Bathrooms, in all their damp and humid glory, are germy places in general. They are also one of the least enjoyable rooms to clean in your home—there is no official study to confirm that, but it’s unlikely to be disputed. The good news is that cleaning it once a week will go a long way toward keeping those germs and bacteria at bay and ensuring a hygienic space for you and your family. Follow these steps to tackle your bathroom from top to bottom.
Assemble the cleaning products and tools you’ll need. There are a lot of options when it comes to cleaners, so choose what works best for you. You will want white vinegar, along with some type of disinfectant, toilet bowl cleaner, and glass cleaner. Make sure you have other supplies on hand like a toilet brush, tub scrubber, sponges or rags, a bucket, paper towels, and rubber gloves (optional but nice).
Start by gathering loose items and clearing space, which both makes it easier to clean and help you avoid the inefficient game of chasing all your toiletries around the countertop. Move them into a cabinet or container that you can stow out of the way and do the same for your shower items. Throw any dirty towels or washcloths into the laundry hamper to be washed later.
Bathrooms tend to attract a lot of hair and dirt. To save yourself from an overly grimy sponge, do a first pass on all surfaces using a paper towel and basic cleaner. Vacuum or sweep up any hair or dirt on the floor as well.
Did you know that the germiest place in your bathroom is not the toilet? It’s actually your shower curtain and shower floor. And your sink isn’t that great either. Be thorough as you clean, making sure to hit all the following key areas.
First squirt towel bowl cleaner into the bowl, making sure to get up underneath the rim as well, and let it sit for a few minutes. In the meantime, use cleaner on a sponge or rag to clean around the hinges, the tank, the lid, and the base of the toilet where it meets the floor. Use a paper towel and disinfectant to wipe the seat as the final step; don’t forget to clean the underside of the lid too. As the final step, use your toilet brush to scrub the entire bowl and under the rim.

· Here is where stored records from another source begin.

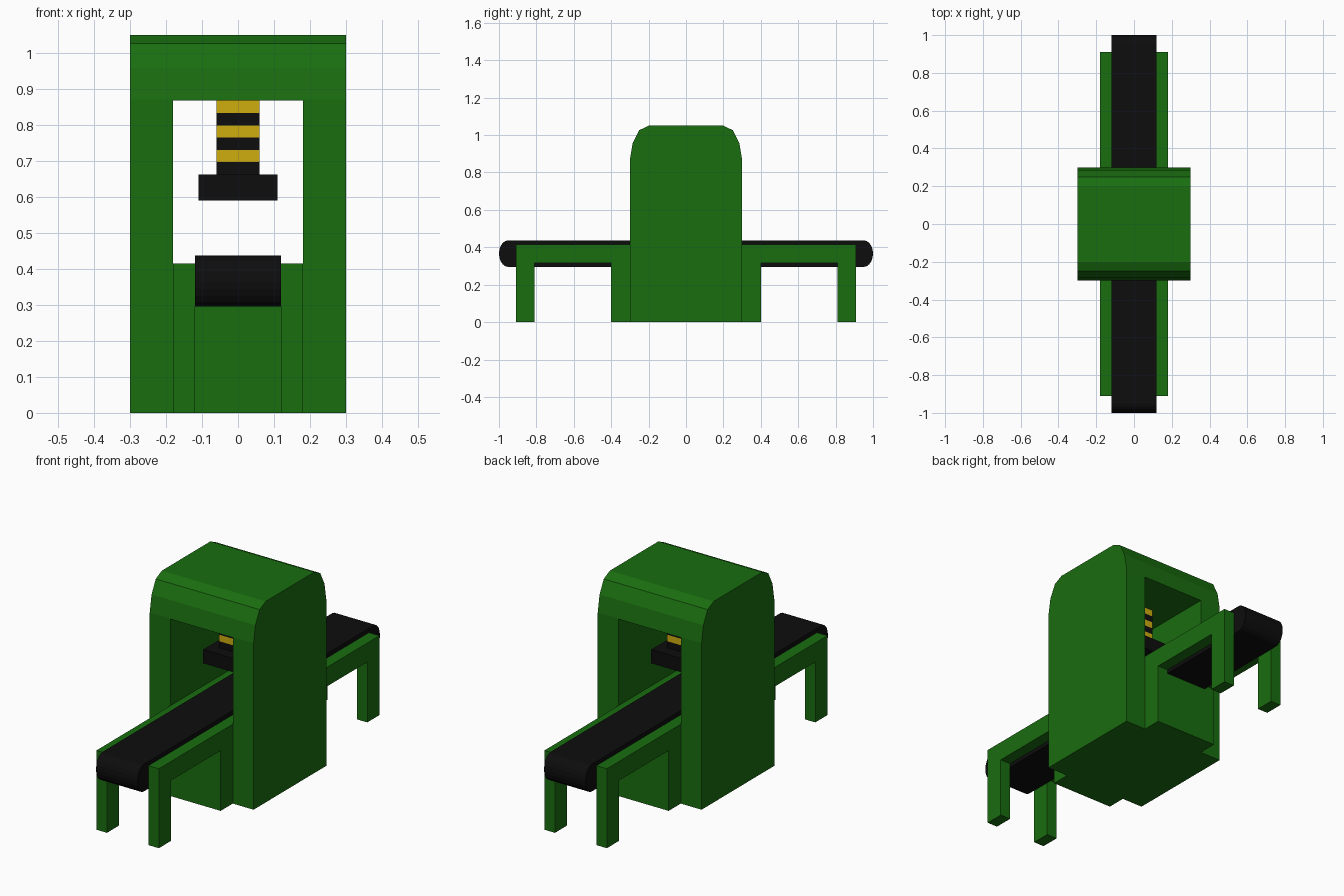
import bpy, math

if "Cube" in bpy.data.objects:
    bpy.data.objects.remove(bpy.data.objects["Cube"])


def material(name, rgb):
    m = bpy.data.materials.new(name)
    m.diffuse_color = (*rgb, 1)
    m.use_nodes = True
    m.node_tree.nodes["Principled BSDF"].inputs["Base Color"].default_value = m.diffuse_color
    return m


GREEN = material("green_paint", (0.010, 0.155, 0.005))
BLACK = material("black_rubber", (0.004, 0.004, 0.0045))
YELLOW = material("yellow_paint", (0.62, 0.42, 0.005))


def extrude(name, profile, x0, x1, mat=None):
    """Extrude a counter-clockwise (y, z) outline from x0 to x1."""
    n = len(profile)
    verts = [(x, y, z) for x in (x0, x1) for y, z in profile]
    faces = [tuple(reversed(range(n))), tuple(range(n, 2 * n))]
    faces += [(i, (i + 1) % n, (i + 1) % n + n, i + n) for i in range(n)]
    mesh = bpy.data.meshes.new(name)
    mesh.from_pydata(verts, [], faces)
    if mat:
        mesh.materials.append(mat)
    ob = bpy.data.objects.new(name, mesh)
    bpy.context.collection.objects.link(ob)
    return ob


def box(name, hx, hy, z0, z1, mat=None):
    return extrude(name, [(-hy, z0), (hy, z0), (hy, z1), (-hy, z1)], -hx, hx, mat)


def mirrored(half):
    """Complete a right-half outline (bottom to top) with its left half."""
    return half + [(-y, z) for y, z in reversed(half)]


# Arched press housing with a through opening
housing = extrude("press_housing", mirrored(
    [(0.30, 0), (0.30, 0.87), (0.285, 0.958), (0.25, 1.026), (0.20, 1.05)]),
    -0.30, 0.30, GREEN)
cutter = box("opening_cutter", 0.18, 0.5, -0.1, 0.867)
cutter.hide_render = True
cutter.hide_set(True)
cut = housing.modifiers.new("opening", "BOOLEAN")
cut.operation = "DIFFERENCE"
cut.solver = "EXACT"
cut.object = cutter

# Conveyor side rails with end legs, and the base block between them
rail = mirrored([(0.40, 0), (0.40, 0.315), (0.81, 0.315),
                 (0.81, 0), (0.91, 0), (0.91, 0.415)])
for side, x0 in (("left", -0.18), ("right", 0.12)):
    extrude(side + "_rail_and_legs", rail, x0, x0 + 0.06, GREEN)
box("base_block", 0.12, 0.40, 0, 0.32, GREEN)

# Conveyor belt with rounded ends
arc = [math.pi * (i / 10 - 0.5) for i in range(11)]
extrude("conveyor_belt", mirrored(
    [(0.95 + 0.05 * math.cos(a), 0.366 + 0.071 * math.sin(a)) for a in arc]),
    -0.12, 0.12, BLACK)

# Striped press ram and stamping head
step = (0.867 - 0.662) / 6
for i in range(6):
    z = 0.662 + i * step
    box(f"ram_stripe_{i + 1}", 0.06, 0.07, z, z + step, YELLOW if i % 2 else BLACK)
box("stamping_head", 0.11, 0.13, 0.59, 0.662, BLACK)
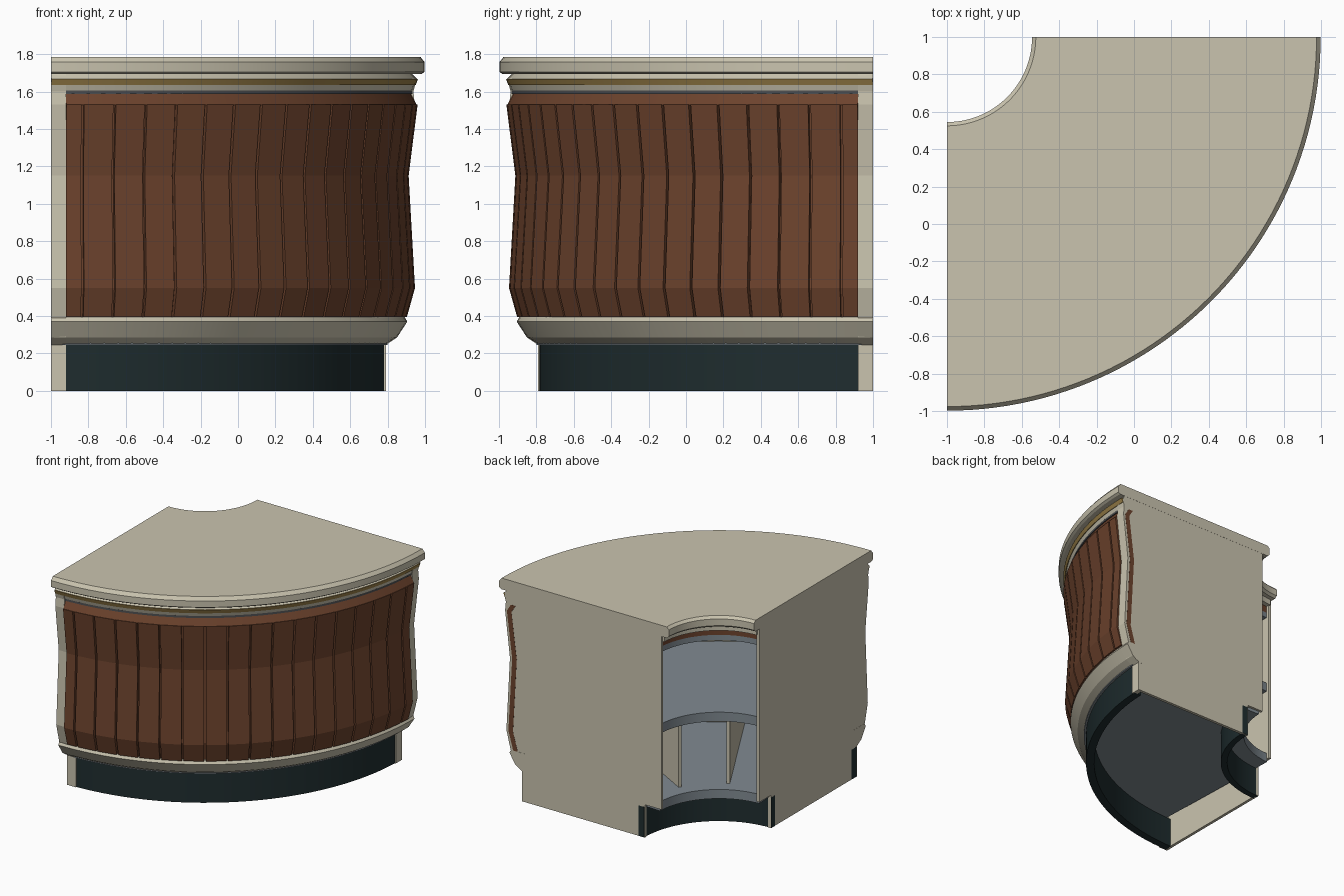
import bpy, bmesh, math

if "Cube" in bpy.data.objects:
    bpy.data.objects.remove(bpy.data.objects["Cube"])


def material(name, hex_code):
    def lin(c):
        c /= 255
        return c / 12.92 if c < 0.04045 else ((c + 0.055) / 1.055) ** 2.4
    m = bpy.data.materials.new(name)
    m.diffuse_color = [lin(int(hex_code[i:i + 2], 16)) for i in (0, 2, 4)] + [1]
    m.use_nodes = True
    m.node_tree.nodes["Principled BSDF"].inputs["Base Color"].default_value = m.diffuse_color
    return m


BEIGE = material("beige_paint", "CAC4AF")
BROWN = material("brown_wood", "6D432D")
TEAL = material("dark_teal_plinth", "1F2D2F")
GOLD = material("gold_trim", "9A8049")
GREY = material("blue_grey_shelf", "808A91")
DARK = material("dark_grey_trim", "4E4F51")


def finish(name, bm, mat, smooth=True):
    bmesh.ops.recalc_face_normals(bm, faces=bm.faces)
    me = bpy.data.meshes.new(name)
    bm.to_mesh(me)
    bm.free()
    me.materials.append(mat)
    ob = bpy.data.objects.new(name, me)
    bpy.context.collection.objects.link(ob)
    if smooth:
        bpy.ops.object.select_all(action='DESELECT')
        ob.select_set(True)
        bpy.context.view_layer.objects.active = ob
        bpy.ops.object.shade_smooth_by_angle(angle=math.radians(12))
    return ob


def point(r, deg, z):
    """Polar point around the inner corner of the counter."""
    a = math.radians(deg)
    return (-1 + r * math.cos(a), 1 - r * math.sin(a), z)


def sweep(bm, profile, a0, a1, steps):
    """Sweep a closed (radius, height) profile through an arc, capping both ends."""
    rings = [[bm.verts.new(point(r, a0 + (a1 - a0) * i / steps, z)) for r, z in profile]
             for i in range(steps + 1)]
    n = len(profile)
    for p, q in zip(rings, rings[1:]):
        for j in range(n):
            k = (j + 1) % n
            bm.faces.new((p[j], p[k], q[k], q[j]))
    bm.faces.new(rings[0])
    bm.faces.new(rings[-1])


def ring(name, profile, mat, a0=0, a1=90, steps=36):
    bm = bmesh.new()
    sweep(bm, profile, a0, a1, steps)
    return finish(name, bm, mat)


def box(r0, r1, z0, z1):
    return [(r0, z0), (r1, z0), (r1, z1), (r0, z1)]


# Countertop with eased edges on both curves
ring("countertop", [(0.475, 1.693), (1.98, 1.693), (1.998, 1.705), (1.998, 1.757),
                    (1.976, 1.785), (0.475, 1.785), (0.455, 1.765), (0.455, 1.71)], BEIGE, steps=48)

# Mouldings under the countertop, outer side
ring("upper_cove", [(1.85, 1.667), (1.958, 1.667), (1.93, 1.695), (1.85, 1.695)], BEIGE, 0.1, 89.9)
ring("gold_band", [(1.85, 1.634), (1.95, 1.634), (1.962, 1.667), (1.85, 1.667)], GOLD, 0.1, 89.9)
ring("upper_fillet", [(1.85, 1.605), (1.935, 1.605), (1.945, 1.634), (1.85, 1.634)], BEIGE, 0.1, 89.9)
ring("shadow_strip", box(1.85, 1.935, 1.588, 1.605), DARK, 1, 89)

# Base moulding and plinth
ring("base_moulding", [(1.74, 0.245), (1.785, 0.245), (1.85, 0.285), (1.905, 0.37),
                       (1.89, 0.396), (1.74, 0.396)], BEIGE)
ring("outer_plinth", box(1.72, 1.784, 0, 0.2445), TEAL, 2, 90)
ring("inner_plinth", box(0.68, 0.73, 0, 0.25), TEAL)

# Curved plank cladding over a backing wall
wave = [(1.905, 0.396), (1.948, 0.55), (1.914, 1.15), (1.962, 1.53), (1.926, 1.588)]
ring("cladding_backing", [(r - 0.034, z) for r, z in wave]
     + [(r - 0.075, z) for r, z in reversed(wave)], BROWN, 0, 88)
bm = bmesh.new()
section = wave[:4] + [(r - 0.045, z) for r, z in reversed(wave[:4])]
for i in range(18):
    sweep(bm, section, max(2.4, 5 * i + 0.2), min(87.6, 5 * i + 4.8), 1)
finish("planks", bm, BROWN, smooth=False)
ring("plank_cap", [(1.89, 1.528), (1.958, 1.528), (1.926, 1.588), (1.86, 1.588)], BROWN, 2.4, 87.6)

# Two end panels: a thin sheet with a toe recess, and a thicker stile at the curved front
sheet = [(0.675, 0), (1.76, 0), (1.76, 1.7), (0.525, 1.7), (0.525, 0.27), (0.675, 0.27)]
stile = [(1.75, 0), (1.79, 0), (1.79, 0.245), (1.85, 0.285), (1.895, 0.396), (1.933, 0.55),
         (1.901, 1.15), (1.945, 1.53), (1.938, 1.6), (1.948, 1.64), (1.948, 1.667),
         (1.93, 1.7), (1.75, 1.7)]
for side, swap in (("left", False), ("back", True)):
    for part, outline, thick in (("end_panel", sheet, 0.025), ("end_stile", stile, 0.08)):
        bm = bmesh.new()
        sides = [[bm.verts.new((-1 + r, 1 - t, z) if swap else (-1 + t, 1 - r, z)) for r, z in outline]
                 for t in (0.001, thick)]
        for s in sides:
            bm.faces.new(s)
        for j in range(len(outline)):
            k = (j + 1) % len(outline)
            bm.faces.new((sides[0][j], sides[0][k], sides[1][k], sides[1][j]))
        finish(f"{side}_{part}", bm, BEIGE, smooth=False)

# Inner side: floor, middle shelf, top shelf and trims
ring("cabinet_floor", box(0.55, 1.8, 0.245, 0.32), GREY, 2, 88)
ring("middle_shelf", box(0.55, 1.84, 0.88, 0.955), GREY, 2, 88)
ring("top_shelf", box(0.55, 1.84, 1.545, 1.59), GREY, 2, 88)
ring("inner_wood_band", box(0.55, 0.6, 1.59, 1.645), BROWN, 2, 88)
ring("inner_fillet", box(0.51, 0.6, 1.645, 1.695), BEIGE, 2, 88)
ring("cabinet_back", box(1.8, 1.85, 0.32, 1.6), BEIGE, 2, 88)

# Radial dividers in the lower compartment
for i, deg in enumerate((29, 61)):
    a = math.radians(deg)
    ux, uy = math.cos(a), -math.sin(a)
    bm = bmesh.new()
    corners = ((0.66, -0.012), (1.81, -0.012), (1.81, 0.012), (0.66, 0.012))
    base = [bm.verts.new((-1 + ux * r - uy * s, 1 + uy * r + ux * s, 0.32)) for r, s in corners]
    face = bm.faces.new(base)
    top = bmesh.ops.extrude_face_region(bm, geom=[face])["geom"]
    bmesh.ops.translate(bm, vec=(0, 0, 0.56), verts=[v for v in top if isinstance(v, bmesh.types.BMVert)])
    finish(f"divider_{i + 1}", bm, BEIGE, smooth=False)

Before you start on the rest of the shower, take a plastic bag filled with white vinegar and attach it to your showerhead with a rubber band. Let it sit for an hour (but not more than a half hour if it’s made of brass). Alternatively, you can unscrew the showerhead and place it in a bowl of vinegar.
As your showerhead soaks, spray your shower walls and bathtub with disinfectant and clean with a sponge or tub brush. If you have grouted tile, dip a grout brush (or spare toothbrush) in bleach and scrub in between the tiles.
Examine your shower curtain for any signs of mold or mildew. (To help prevent this, fully close your curtain after each shower so it can dry fully between uses.) You should aim to replace your shower liner every six months, but you can make it last longer by spraying it each cleaning session with a solution of one part vinegar to four parts water and rinsing it with warm water. Alternatively, shower curtains can also be thrown in the washing machine.
Spray your mirror with glass cleaner and wipe with a paper towel or lint-free cloth. Then clean the countertops, sink bowl, faucet, and handles with disinfectant. To keep your drain in good shape, carefully spoon a half cup of baking soda into the drain and let it sit for a few minutes. Next, pour a half cup of white vinegar and let it fizz for ten or fifteen minutes before flushing it with hot water.
Your floors should be clear now of hair and loose dirt. Choose a cleaning solution according to the type of flooring you have or opt for a mild, all-purpose cleaner. Cover and scrub the whole floor using a mop, making sure to get into corners and along floor edges. Use a paper towel to clean the top of your moldings as well. If your cleaning solution requires it, rinse the floor before drying it with a towel, or simply let it air dry.
Throw all towels and washcloths into the washing machine and dry them on hot too to fully sanitize them. If your bathmats are machine washable, put those in a separate load as they are likely to be dirtier.
Fold your dry towels, and store them outside of the bathroom or in a cabinet that closes to keep them out of the path of aerosolized germs from your toilet.
By incorporating these steps into a regular cleaning routine, your bathroom will be the sparkling oasis that you deserve.